DIRECTIONS - Exactly as written, print out each entry in the data, with no pictures.

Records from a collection
▶

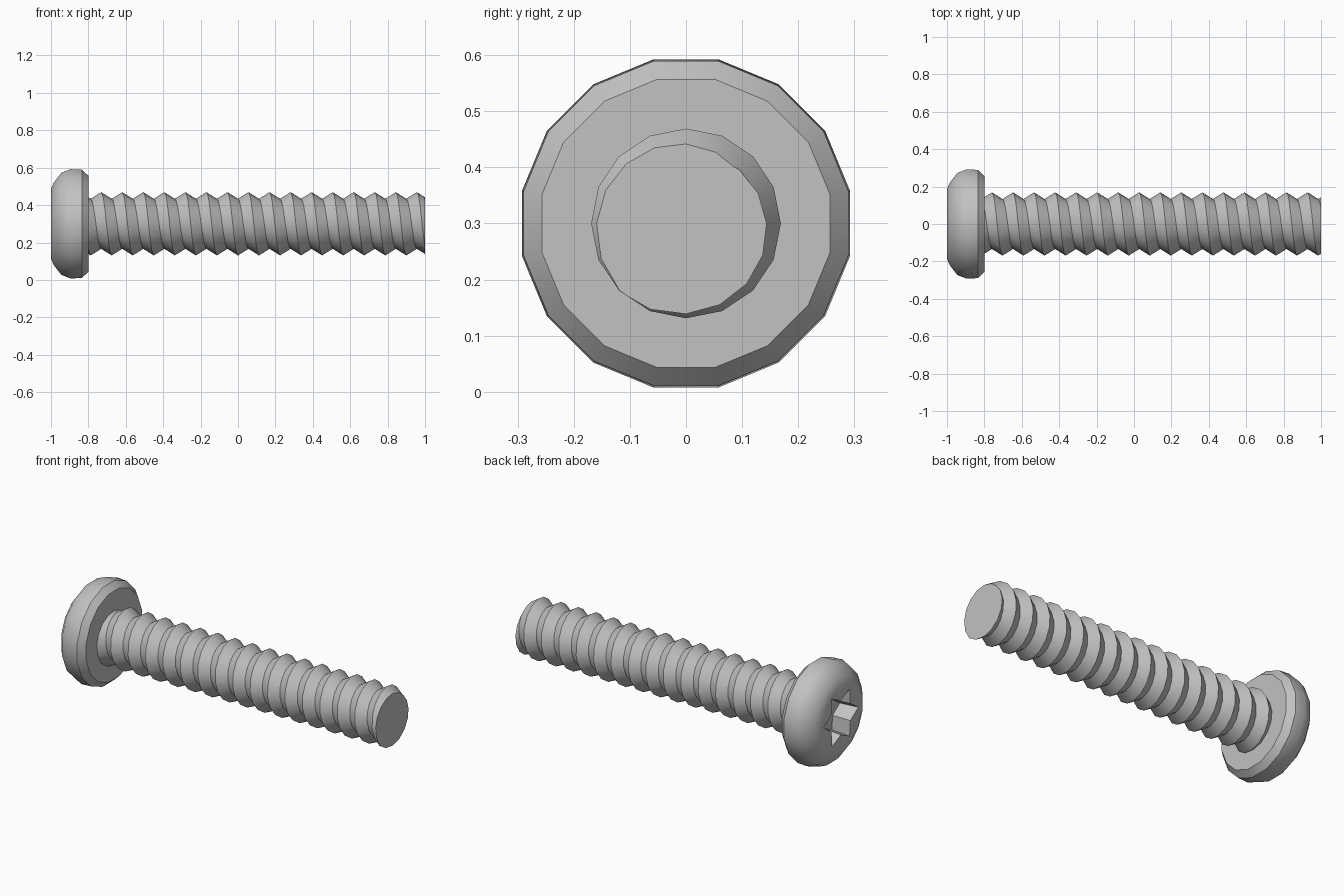
import bpy, bmesh
from math import sin, cos, pi, radians

cube = bpy.data.objects.get("Cube")
if cube:
    bpy.data.objects.remove(cube, do_unlink=True)

AXIS_Z = 0.3      # height of the screw axis
PITCH = 0.1125    # thread spacing

steel = bpy.data.materials.new("grey steel")
steel.use_nodes = True
GREY = (0.54, 0.54, 0.54, 1)
steel.diffuse_color = GREY
steel.node_tree.nodes["Principled BSDF"].inputs["Base Color"].default_value = GREY


def point(bm, x, r, a):
    """Vertex at distance r and angle a around the screw axis."""
    return bm.verts.new((x, r * cos(a), AXIS_Z + r * sin(a)))


def finish(bm, name, angle):
    bmesh.ops.recalc_face_normals(bm, faces=bm.faces[:])
    mesh = bpy.data.meshes.new(name)
    bm.to_mesh(mesh)
    bm.free()
    mesh.materials.append(steel)
    obj = bpy.data.objects.new(name, mesh)
    bpy.context.collection.objects.link(obj)
    bpy.ops.object.select_all(action="DESELECT")
    obj.select_set(True)
    bpy.context.view_layer.objects.active = obj
    bpy.ops.object.shade_smooth_by_angle(angle=radians(angle))
    return obj


def bridge(bm, a, b):
    """Quads between two closed rings of equal length."""
    n = len(a)
    for i in range(n):
        j = (i + 1) % n
        bm.faces.new((a[i], a[j], b[j], b[i]))


def ring_edges(bm, ring):
    return [bm.edges.get((v, ring[i - 1])) for i, v in enumerate(ring)]


# Rounded pan head with a six-lobed drive recess
bm = bmesh.new()
SIDES = 16
profile = [(-1, 0.19), (-0.985, 0.225), (-0.945, 0.278), (-0.895, 0.298),
           (-0.835, 0.295), (-0.8, 0.262)]
rings = [[point(bm, x, r, 2 * pi * (i + 0.5) / SIDES) for i in range(SIDES)]
         for x, r in profile]
for a, b in zip(rings, rings[1:]):
    bridge(bm, a, b)
bm.faces.new(rings[-1])


def star(x, scale):
    return [point(bm, x, scale * (0.1 if i % 2 else 0.16), pi * i / 6)
            for i in range(12)]


rim, floor = star(-1, 1), star(-0.89, 0.92)
bridge(bm, rim, floor)
bm.faces.new(floor)
bmesh.ops.triangle_fill(
    bm, edges=ring_edges(bm, rings[0]) + ring_edges(bm, rim), use_beauty=True)
finish(bm, "head", 35)

# Threaded shank: a right-handed helical ridge, cut square at both ends
bm = bmesh.new()
STEPS = 16
TURNS = 20
start = 0.028 - 9 * PITCH
roots, crests = [], []
for n in range(STEPS * TURNS):
    a = 2 * pi * n / STEPS
    x = start + PITCH * n / STEPS
    roots.append(point(bm, x - PITCH / 2, 0.134, a))
    crests.append(point(bm, x, 0.169, a))
for n in range(STEPS * TURNS - 1):
    bm.faces.new((roots[n], roots[n + 1], crests[n + 1], crests[n]))
    if n + STEPS + 1 < len(roots):
        bm.faces.new((crests[n], crests[n + 1],
                      roots[n + STEPS + 1], roots[n + STEPS]))
for x, side in ((-0.81, -1), (1, 1)):
    cut = bmesh.ops.bisect_plane(
        bm, geom=bm.verts[:] + bm.edges[:] + bm.faces[:], dist=1e-5,
        plane_co=(x, 0, 0), plane_no=(side, 0, 0), clear_outer=True)
    edges = [e for e in cut["geom_cut"] if isinstance(e, bmesh.types.BMEdge)]
    bmesh.ops.triangle_fill(bm, edges=edges, use_beauty=True)
finish(bm, "threaded_shank", 30)
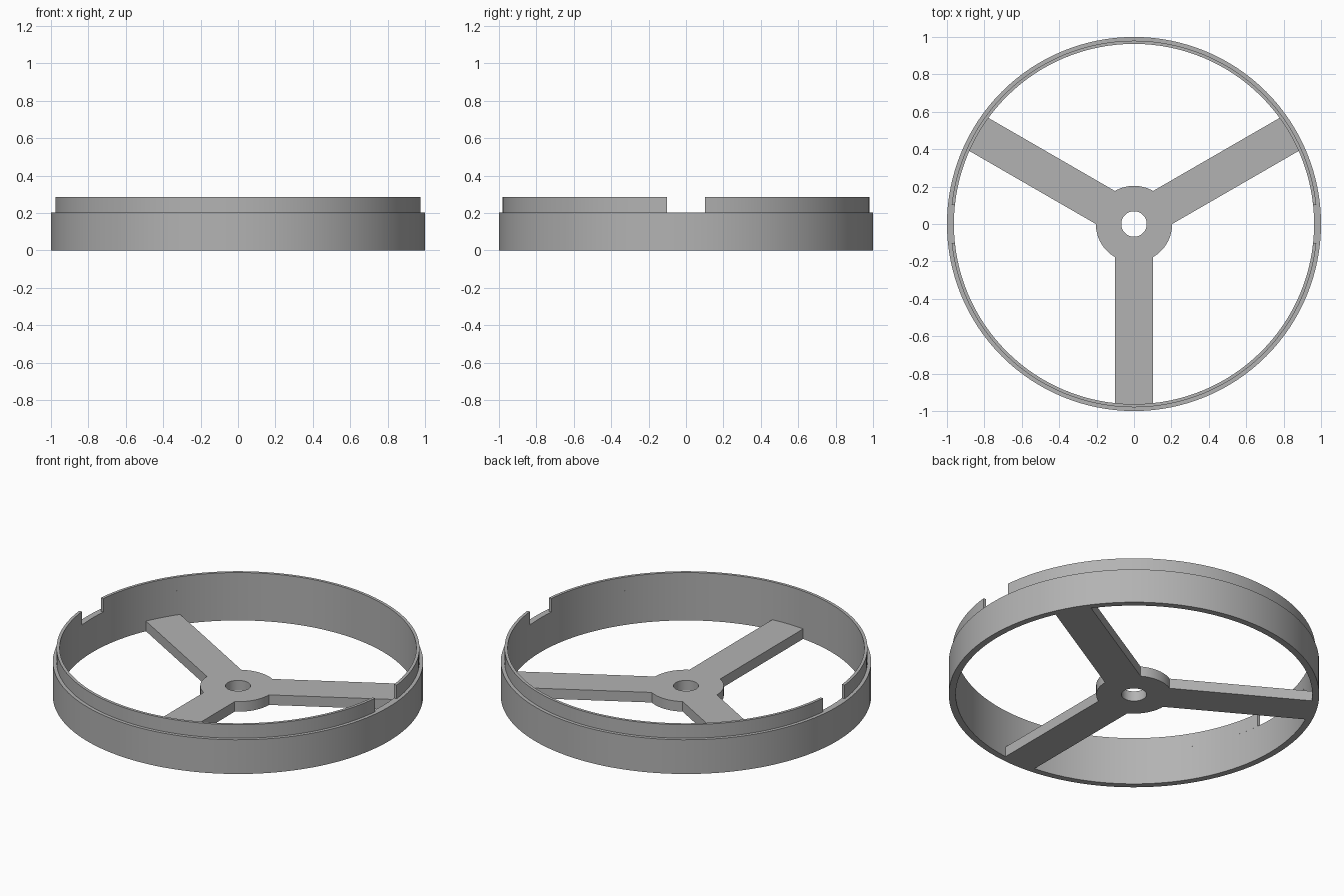
import bpy
import bmesh
from math import asin, cos, sin, pi, radians

if "Cube" in bpy.data.objects:
    bpy.data.objects.remove(bpy.data.objects["Cube"], do_unlink=True)

OUTER, LIP, INNER = 1.0, 0.98, 0.963
HUB, BORE, HALF_WIDTH = 0.204, 0.068, 0.102
RIM_TOP, LIP_TOP, SPOKE_TOP = 0.204, 0.285, 0.06

grey = bpy.data.materials.new("plain grey")
grey.use_nodes = True
colour = (0.45, 0.45, 0.45, 1)
grey.diffuse_color = colour
grey.node_tree.nodes["Principled BSDF"].inputs["Base Color"].default_value = colour


def arc(radius, start, end, steps):
    """Points along an arc, both ends included."""
    angles = [start + (end - start) * i / steps for i in range(steps + 1)]
    return [(radius * cos(a), radius * sin(a)) for a in angles]


def circle(radius, steps=128):
    return arc(radius, 0, 2 * pi, steps)[:-1]


def plate(name, outlines, bottom, top):
    """Extrude closed outlines into a solid; nested outlines become holes."""
    curve = bpy.data.curves.new(name, "CURVE")
    curve.dimensions = "2D"
    curve.fill_mode = "BOTH"
    curve.extrude = (top - bottom) / 2
    for points in outlines:
        spline = curve.splines.new("POLY")
        spline.points.add(len(points) - 1)
        for point, (x, y) in zip(spline.points, points):
            point.co = (x, y, 0, 1)
        spline.use_cyclic_u = True
    obj = bpy.data.objects.new(name, curve)
    bpy.context.collection.objects.link(obj)
    bpy.ops.object.select_all(action="DESELECT")
    obj.select_set(True)
    bpy.context.view_layer.objects.active = obj
    bpy.ops.object.convert(target="MESH")
    obj = bpy.context.object

    # Weld caps to walls and set the plate at its height
    bm = bmesh.new()
    bm.from_mesh(obj.data)
    bmesh.ops.remove_doubles(bm, verts=bm.verts, dist=0.0001)
    bmesh.ops.recalc_face_normals(bm, faces=bm.faces)
    bmesh.ops.translate(bm, verts=bm.verts, vec=(0, 0, (top + bottom) / 2))
    bm.to_mesh(obj.data)
    bm.free()
    obj.data.materials.clear()
    obj.data.materials.append(grey)
    bpy.ops.object.shade_smooth_by_angle(angle=radians(30))
    return obj


# Outer rim
plate("rim", [circle(OUTER), circle(INNER)], 0, RIM_TOP)

# Thin lip in two halves, leaving a straight notch on each side
cut_out, cut_in = asin(HALF_WIDTH / LIP), asin(HALF_WIDTH / INNER)
for name, turn in (("back_lip", 0), ("front_lip", pi)):
    outside = arc(LIP, turn + cut_out, turn + pi - cut_out, 60)
    inside = arc(INNER, turn + pi - cut_in, turn + cut_in, 60)
    plate(name, [outside + inside], RIM_TOP, LIP_TOP)

# Hub with three spokes and a centre bore
tip, root = asin(HALF_WIDTH / INNER), asin(HALF_WIDTH / HUB)
outline = []
for i in range(3):
    a = radians(30 + 120 * i)
    outline += arc(INNER, a - tip, a + tip, 6)
    outline += arc(HUB, a + root, a + 2 * pi / 3 - root, 16)
plate("hub_and_spokes", [outline, circle(BORE, 48)], 0, SPOKE_TOP)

◀

WRITTEN RESPONSE -
import bpy, bmesh
from math import sin, cos, pi, radians

cube = bpy.data.objects.get("Cube")
if cube:
    bpy.data.objects.remove(cube, do_unlink=True)

AXIS_Z = 0.3      # height of the screw axis
PITCH = 0.1125    # thread spacing

steel = bpy.data.materials.new("grey steel")
steel.use_nodes = True
GREY = (0.54, 0.54, 0.54, 1)
steel.diffuse_color = GREY
steel.node_tree.nodes["Principled BSDF"].inputs["Base Color"].default_value = GREY


def point(bm, x, r, a):
    """Vertex at distance r and angle a around the screw axis."""
    return bm.verts.new((x, r * cos(a), AXIS_Z + r * sin(a)))


def finish(bm, name, angle):
    bmesh.ops.recalc_face_normals(bm, faces=bm.faces[:])
    mesh = bpy.data.meshes.new(name)
    bm.to_mesh(mesh)
    bm.free()
    mesh.materials.append(steel)
    obj = bpy.data.objects.new(name, mesh)
    bpy.context.collection.objects.link(obj)
    bpy.ops.object.select_all(action="DESELECT")
    obj.select_set(True)
    bpy.context.view_layer.objects.active = obj
    bpy.ops.object.shade_smooth_by_angle(angle=radians(angle))
    return obj


def bridge(bm, a, b):
    """Quads between two closed rings of equal length."""
    n = len(a)
    for i in range(n):
        j = (i + 1) % n
        bm.faces.new((a[i], a[j], b[j], b[i]))


def ring_edges(bm, ring):
    return [bm.edges.get((v, ring[i - 1])) for i, v in enumerate(ring)]


# Rounded pan head with a six-lobed drive recess
bm = bmesh.new()
SIDES = 16
profile = [(-1, 0.19), (-0.985, 0.225), (-0.945, 0.278), (-0.895, 0.298),
           (-0.835, 0.295), (-0.8, 0.262)]
rings = [[point(bm, x, r, 2 * pi * (i + 0.5) / SIDES) for i in range(SIDES)]
         for x, r in profile]
for a, b in zip(rings, rings[1:]):
    bridge(bm, a, b)
bm.faces.new(rings[-1])


def star(x, scale):
    return [point(bm, x, scale * (0.1 if i % 2 else 0.16), pi * i / 6)
            for i in range(12)]


rim, floor = star(-1, 1), star(-0.89, 0.92)
bridge(bm, rim, floor)
bm.faces.new(floor)
bmesh.ops.triangle_fill(
    bm, edges=ring_edges(bm, rings[0]) + ring_edges(bm, rim), use_beauty=True)
finish(bm, "head", 35)

# Threaded shank: a right-handed helical ridge, cut square at both ends
bm = bmesh.new()
STEPS = 16
TURNS = 20
start = 0.028 - 9 * PITCH
roots, crests = [], []
for n in range(STEPS * TURNS):
    a = 2 * pi * n / STEPS
    x = start + PITCH * n / STEPS
    roots.append(point(bm, x - PITCH / 2, 0.134, a))
    crests.append(point(bm, x, 0.169, a))
for n in range(STEPS * TURNS - 1):
    bm.faces.new((roots[n], roots[n + 1], crests[n + 1], crests[n]))
    if n + STEPS + 1 < len(roots):
        bm.faces.new((crests[n], crests[n + 1],
                      roots[n + STEPS + 1], roots[n + STEPS]))
for x, side in ((-0.81, -1), (1, 1)):
    cut = bmesh.ops.bisect_plane(
        bm, geom=bm.verts[:] + bm.edges[:] + bm.faces[:], dist=1e-5,
        plane_co=(x, 0, 0), plane_no=(side, 0, 0), clear_outer=True)
    edges = [e for e in cut["geom_cut"] if isinstance(e, bmesh.types.BMEdge)]
    bmesh.ops.triangle_fill(bm, edges=edges, use_beauty=True)
finish(bm, "threaded_shank", 30)
import bpy
import bmesh
from math import asin, cos, sin, pi, radians

if "Cube" in bpy.data.objects:
    bpy.data.objects.remove(bpy.data.objects["Cube"], do_unlink=True)

OUTER, LIP, INNER = 1.0, 0.98, 0.963
HUB, BORE, HALF_WIDTH = 0.204, 0.068, 0.102
RIM_TOP, LIP_TOP, SPOKE_TOP = 0.204, 0.285, 0.06

grey = bpy.data.materials.new("plain grey")
grey.use_nodes = True
colour = (0.45, 0.45, 0.45, 1)
grey.diffuse_color = colour
grey.node_tree.nodes["Principled BSDF"].inputs["Base Color"].default_value = colour


def arc(radius, start, end, steps):
    """Points along an arc, both ends included."""
    angles = [start + (end - start) * i / steps for i in range(steps + 1)]
    return [(radius * cos(a), radius * sin(a)) for a in angles]


def circle(radius, steps=128):
    return arc(radius, 0, 2 * pi, steps)[:-1]


def plate(name, outlines, bottom, top):
    """Extrude closed outlines into a solid; nested outlines become holes."""
    curve = bpy.data.curves.new(name, "CURVE")
    curve.dimensions = "2D"
    curve.fill_mode = "BOTH"
    curve.extrude = (top - bottom) / 2
    for points in outlines:
        spline = curve.splines.new("POLY")
        spline.points.add(len(points) - 1)
        for point, (x, y) in zip(spline.points, points):
            point.co = (x, y, 0, 1)
        spline.use_cyclic_u = True
    obj = bpy.data.objects.new(name, curve)
    bpy.context.collection.objects.link(obj)
    bpy.ops.object.select_all(action="DESELECT")
    obj.select_set(True)
    bpy.context.view_layer.objects.active = obj
    bpy.ops.object.convert(target="MESH")
    obj = bpy.context.object

    # Weld caps to walls and set the plate at its height
    bm = bmesh.new()
    bm.from_mesh(obj.data)
    bmesh.ops.remove_doubles(bm, verts=bm.verts, dist=0.0001)
    bmesh.ops.recalc_face_normals(bm, faces=bm.faces)
    bmesh.ops.translate(bm, verts=bm.verts, vec=(0, 0, (top + bottom) / 2))
    bm.to_mesh(obj.data)
    bm.free()
    obj.data.materials.clear()
    obj.data.materials.append(grey)
    bpy.ops.object.shade_smooth_by_angle(angle=radians(30))
    return obj


# Outer rim
plate("rim", [circle(OUTER), circle(INNER)], 0, RIM_TOP)

# Thin lip in two halves, leaving a straight notch on each side
cut_out, cut_in = asin(HALF_WIDTH / LIP), asin(HALF_WIDTH / INNER)
for name, turn in (("back_lip", 0), ("front_lip", pi)):
    outside = arc(LIP, turn + cut_out, turn + pi - cut_out, 60)
    inside = arc(INNER, turn + pi - cut_in, turn + cut_in, 60)
    plate(name, [outside + inside], RIM_TOP, LIP_TOP)

# Hub with three spokes and a centre bore
tip, root = asin(HALF_WIDTH / INNER), asin(HALF_WIDTH / HUB)
outline = []
for i in range(3):
    a = radians(30 + 120 * i)
    outline += arc(INNER, a - tip, a + tip, 6)
    outline += arc(HUB, a + root, a + 2 * pi / 3 - root, 16)
plate("hub_and_spokes", [outline, circle(BORE, 48)], 0, SPOKE_TOP)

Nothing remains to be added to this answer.